Data for review below:

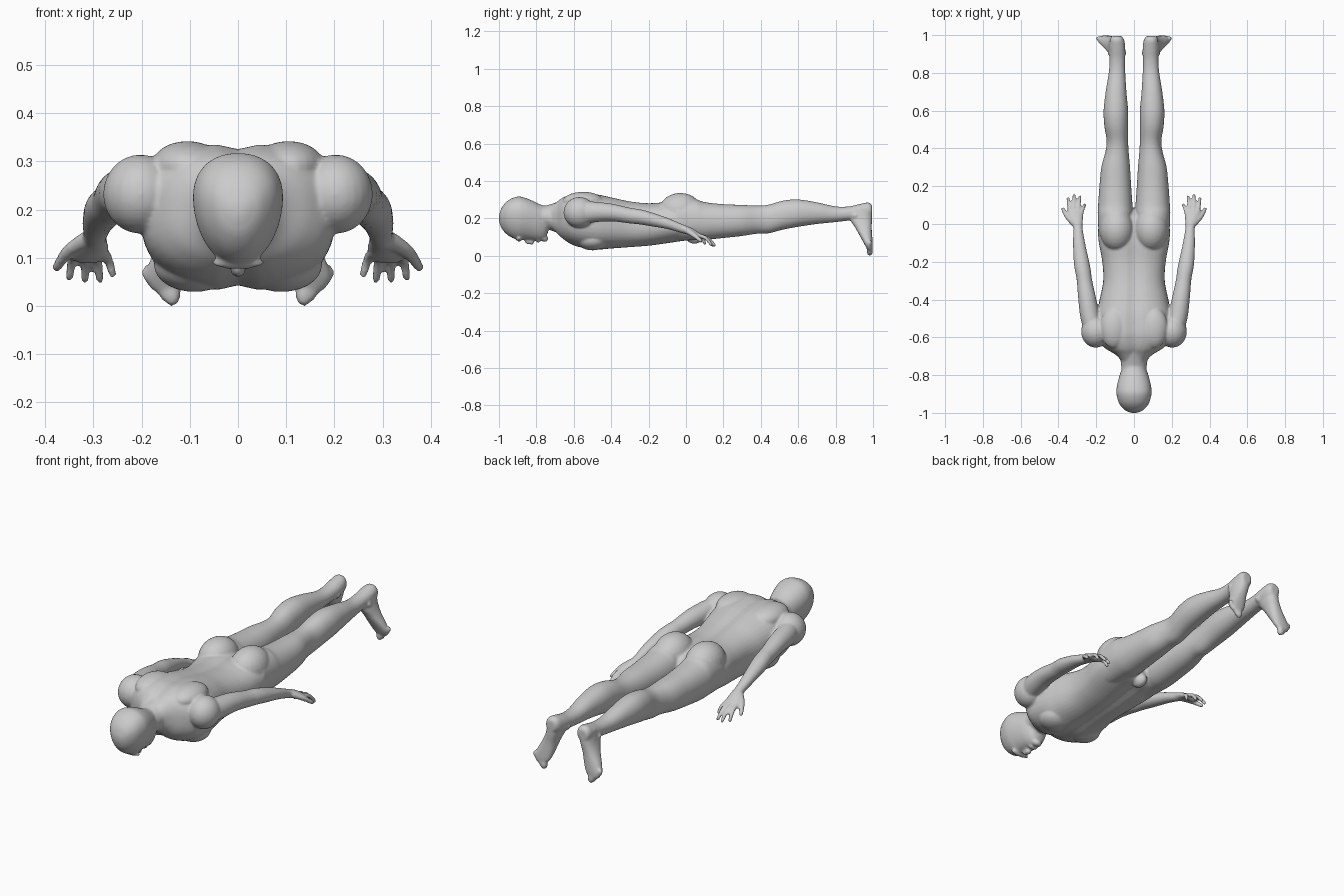
import bpy, bmesh, math
from mathutils import Vector, Matrix

parts = []


def finish(bm, name):
    bmesh.ops.recalc_face_normals(bm, faces=bm.faces)
    me = bpy.data.meshes.new(name)
    bm.to_mesh(me)
    bm.free()
    ob = bpy.data.objects.new(name, me)
    bpy.context.collection.objects.link(ob)
    parts.append(ob)
    return ob


def spline(rows, steps=5):
    """Catmull-Rom interpolation of the cross-section rows."""
    out = []
    for i in range(len(rows) - 1):
        a, b = rows[max(i - 1, 0)], rows[i]
        c, d = rows[i + 1], rows[min(i + 2, len(rows) - 1)]
        for k in range(steps):
            t = k / steps
            out.append([0.5 * (2 * q + (r - p) * t + (2 * p - 5 * q + 4 * r - s) * t * t
                               + (3 * q - p - 3 * r + s) * t ** 3)
                        for p, q, r, s in zip(a, b, c, d)])
    return out + [list(rows[-1])]


def loft(name, rows, side=1, power=2.0, taper=0.0, groove=0.0, upright=False, n=40):
    """Rows: (station, centre x, high, low, half width). Rings face y, or face z if upright."""
    bm = bmesh.new()
    rings = []
    for s, cx, hi, lo, hw in spline(rows):
        ring = []
        for k in range(n):
            a = 2 * math.pi * k / n
            c, d = math.cos(a), math.sin(a)
            c = math.copysign(abs(c) ** (2 / power), c)
            d = math.copysign(abs(d) ** (2 / power), d)
            x = hw * c * (1 + taper * d)
            v = (hi + lo) / 2 + (hi - lo) / 2 * d
            v -= groove * d * math.exp(-(x / 0.03) ** 2)
            x = side * (cx + x)
            ring.append(bm.verts.new((x, v, s) if upright else (x, s, v)))
        rings.append(ring)
    for r, q in zip(rings, rings[1:]):
        for k in range(n):
            bm.faces.new((r[k], r[(k + 1) % n], q[(k + 1) % n], q[k]))
    bm.faces.new(rings[0])
    bm.faces.new(rings[-1])
    return finish(bm, name)


def ball(name, loc, rad, side=1):
    bm = bmesh.new()
    m = Matrix.Translation((side * loc[0], loc[1], loc[2])) @ Matrix.Diagonal((*rad, 1))
    bmesh.ops.create_uvsphere(bm, u_segments=24, v_segments=14, radius=1, matrix=m)
    return finish(bm, name)


def digit(name, pts, r0, r1, side):
    """A finger: closely spaced balls along a bent path."""
    bm = bmesh.new()
    path = spline(pts, 8)
    for i, p in enumerate(path):
        r = r0 + (r1 - r0) * i / (len(path) - 1)
        bmesh.ops.create_icosphere(bm, subdivisions=2, radius=r,
                                   matrix=Matrix.Translation((side * p[0], p[1], p[2])))
    return finish(bm, name)


# Head and neck
loft("head", [(-1.0, 0, .215, .185, .015), (-.985, 0, .258, .145, .048), (-.95, 0, .297, .108, .077),
              (-.9, 0, .317, .085, .091), (-.86, 0, .310, .086, .089), (-.82, 0, .294, .083, .080),
              (-.785, 0, .277, .080, .070), (-.755, 0, .267, .088, .058), (-.738, 0, .262, .125, .05)],
     power=2.15, taper=.18)
loft("neck", [(-.84, 0, .285, .16, .06), (-.77, 0, .267, .15, .066), (-.72, 0, .277, .135, .072),
              (-.66, 0, .30, .11, .09)])
ball("nose", (0, -.838, .08), (.014, .026, .02))
ball("nose_tip", (0, -.825, .073), (.017, .012, .014))
ball("brow", (0, -.893, .09), (.055, .014, .014))
ball("lips", (0, -.79, .082), (.025, .012, .011))
ball("chin", (0, -.757, .091), (.026, .02, .017))

# Torso
loft("torso", [(-.72, 0, .275, .14, .07), (-.69, 0, .295, .115, .1), (-.66, 0, .315, .088, .15),
               (-.62, 0, .33, .062, .19), (-.57, 0, .338, .043, .202), (-.48, 0, .332, .03, .198),
               (-.4, 0, .316, .035, .182), (-.3, 0, .295, .042, .163), (-.2, 0, .285, .05, .168),
               (-.1, 0, .29, .064, .186), (-.03, 0, .285, .075, .19), (.04, 0, .26, .085, .175),
               (.08, 0, .2, .12, .12)], power=2.45, groove=.013)
ball("groin", (0, .045, .1), (.03, .045, .036))

for s, tag in ((1, "left"), (-1, "right")):
    # Chest, shoulder blade and buttock masses
    ball(tag + "_chest", (.09, -.5, .085), (.085, .085, .056), s)
    ball(tag + "_shoulder_blade", (.105, -.55, .29), (.075, .11, .052), s)
    ball(tag + "_buttock", (.092, -.03, .24), (.09, .115, .096), s)
    ball(tag + "_shoulder", (.203, -.57, .232), (.077, .085, .082), s)

    # Arm down to the palm
    loft(tag + "_arm", [(-.6, .2, .3, .16, .055), (-.5, .23, .29, .178, .053), (-.4, .247, .279, .184, .048),
                        (-.3, .262, .257, .173, .041), (-.25, .27, .249, .168, .042),
                        (-.2, .278, .237, .16, .041), (-.1, .291, .203, .143, .032),
                        (-.02, .297, .169, .121, .025), (.02, .303, .153, .11, .033),
                        (.055, .31, .134, .094, .041), (.08, .312, .114, .086, .034)], s)

    # Four fingers and thumb
    for i, (bx, tx, ty, tz) in enumerate([(.279, .26, .1, .067), (.298, .286, .143, .056),
                                          (.318, .317, .152, .056), (.338, .35, .135, .06)]):
        digit(f"{tag}_finger_{i + 1}", [(bx, .055, .112), ((bx + tx) / 2, .035 + ty / 2, .097),
                                        (tx, ty, tz)], .0125, .0095, s)
    digit(tag + "_thumb", [(.318, .005, .135), (.352, .038, .113), (.376, .08, .08)], .019, .0105, s)

    # Leg from hip to heel
    loft(tag + "_leg", [(-.05, .1, .31, .085, .088), (.05, .1, .302, .085, .092), (.1, .099, .287, .085, .091),
                        (.2, .099, .276, .095, .084), (.3, .097, .272, .106, .076),
                        (.38, .09, .268, .118, .062), (.44, .088, .273, .12, .057),
                        (.52, .094, .295, .14, .063), (.6, .096, .301, .155, .065),
                        (.7, .095, .286, .17, .055), (.8, .09, .264, .18, .044),
                        (.87, .088, .264, .188, .041), (.93, .088, .277, .19, .042),
                        (.975, .09, .285, .2, .038), (.995, .092, .27, .215, .026)], s, power=2.15)
    ball(tag + "_ankle", (.09, .905, .215), (.05, .027, .025), s)

    # Foot pointing down, turned outward, with toes
    loft(tag + "_foot", [(.26, .091, .995, .9, .036), (.2, .098, .995, .878, .039), (.15, .115, .993, .905, .04),
                         (.1, .134, .996, .933, .046), (.06, .148, .998, .955, .046),
                         (.035, .15, .997, .968, .03)], s, upright=True, power=2.3)
    for i in range(5):
        t = i / 4
        r = .018 - .007 * min(1, t * 1.6)
        ball(f"{tag}_toe_{i + 1}", (.137 + .052 * t, .983, .025 + .044 * t ** 1.4),
             (r, r * .95, r * 1.45), s)

# Fuse all parts into one smooth skin
bpy.ops.object.select_all(action='DESELECT')
for ob in parts:
    ob.select_set(True)
bpy.context.view_layer.objects.active = parts[0]
bpy.ops.object.join()
body = bpy.context.object
body.name = "body"
rem = body.modifiers.new("fuse", 'REMESH')
rem.mode = 'VOXEL'
rem.voxel_size = .006
rem.use_smooth_shade = True
smo = body.modifiers.new("soften", 'SMOOTH')
smo.factor = .5
smo.iterations = 6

End of Data for review.

* _What the exercise asks_
Copy out, from the listing above, every line that contains the string "name".

* _Reply to the exercise_
def finish(bm, name):
    me = bpy.data.meshes.new(name)
    ob = bpy.data.objects.new(name, me)
def loft(name, rows, side=1, power=2.0, taper=0.0, groove=0.0, upright=False, n=40):
    return finish(bm, name)
def ball(name, loc, rad, side=1):
    return finish(bm, name)
def digit(name, pts, r0, r1, side):
    return finish(bm, name)
body.name = "body"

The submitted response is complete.